Data to process below:

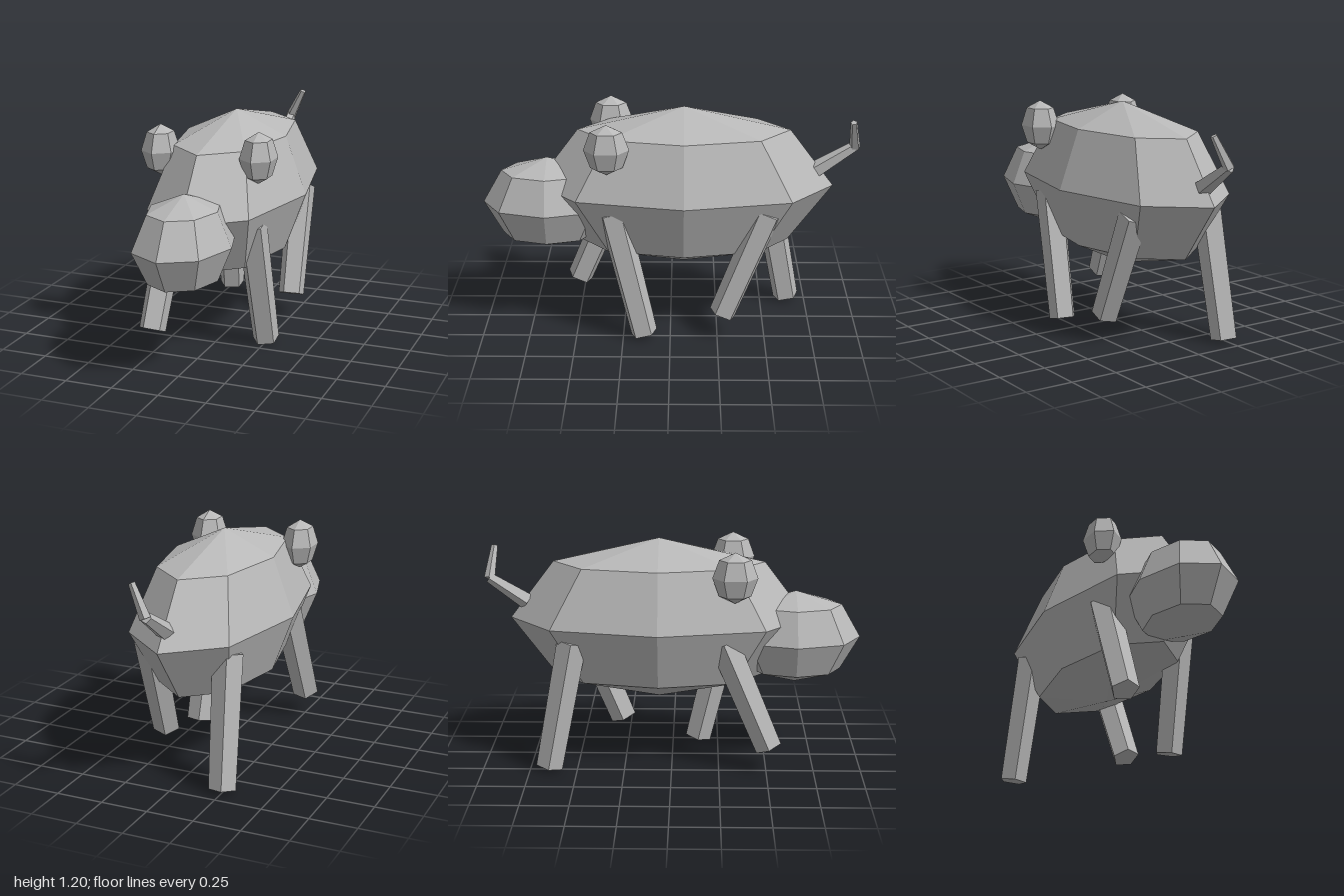
import * as THREE from 'three';

export function createModel() {
  const model = new THREE.Group();
  const grey = new THREE.MeshStandardMaterial({ color: 0xb8b8b8, flatShading: true });
  grey.name = 'plain grey';

  function add(name, geometry) {
    const mesh = new THREE.Mesh(geometry, grey);
    mesh.name = name;
    model.add(mesh);
    return mesh;
  }

  // Low-poly ellipsoid with four bands
  function ellipsoid(name, sides, center, radii, turn = 0) {
    const geometry = new THREE.SphereGeometry(1, sides, 4);
    geometry.rotateY(turn).scale(...radii);
    add(name, geometry).position.set(...center);
  }

  // Five-sided tapered rod between two points, one corner towards -x
  function rod(name, bottom, top, bottomRadius, topRadius) {
    const a = new THREE.Vector3(...bottom);
    const b = new THREE.Vector3(...top);
    const axis = b.clone().sub(a);
    const mesh = add(name, new THREE.CylinderGeometry(
      topRadius, bottomRadius, axis.length(), 5, 1, false, -Math.PI / 2));
    mesh.position.copy(a).add(b).multiplyScalar(0.5);
    mesh.quaternion.setFromUnitVectors(new THREE.Vector3(0, 1, 0), axis.normalize());
  }

  ellipsoid('body', 8, [0, 0.773, -0.07], [0.39, 0.434, 0.79]);
  ellipsoid('head', 8, [0, 0.675, 0.655], [0.25, 0.25, 0.345]);
  for (const [side, s] of [['left', 1], ['right', -1]]) {
    ellipsoid(side + 'Ear', 6, [s * 0.267, 1.053, 0.325], [0.096, 0.133, 0.117], Math.PI / 2);
  }

  // Legs in mid-stride: side, foot height and z, hip z
  const legs = [
    ['leftFrontLeg', 1, 0.02, 0.14, 0.3],
    ['rightFrontLeg', -1, 0.135, 0.512, 0.272],
    ['leftBackLeg', 1, 0.135, -0.277, -0.505],
    ['rightBackLeg', -1, 0.02, -0.647, -0.518],
  ];
  for (const [name, s, footY, footZ, hipZ] of legs) {
    rod(name, [s * 0.247, footY, footZ], [s * 0.222, 0.7, hipZ], 0.073, 0.081);
  }

  // Tail with a bent tip
  rod('tailBase', [0, 0.86, -0.768], [0, 0.99, -0.968], 0.047, 0.029);
  rod('tailTip', [0, 0.985, -0.968], [0.08, 1.145, -0.947], 0.03, 0.018);

  return model;
}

End of Data to process.

### What the task asks
Filter the data, keeping only the lines that contain "ellipsoid".

### Task solution
  // Low-poly ellipsoid with four bands
  function ellipsoid(name, sides, center, radii, turn = 0) {
  ellipsoid('body', 8, [0, 0.773, -0.07], [0.39, 0.434, 0.79]);
  ellipsoid('head', 8, [0, 0.675, 0.655], [0.25, 0.25, 0.345]);
    ellipsoid(side + 'Ear', 6, [s * 0.267, 1.053, 0.325], [0.096, 0.133, 0.117], Math.PI / 2);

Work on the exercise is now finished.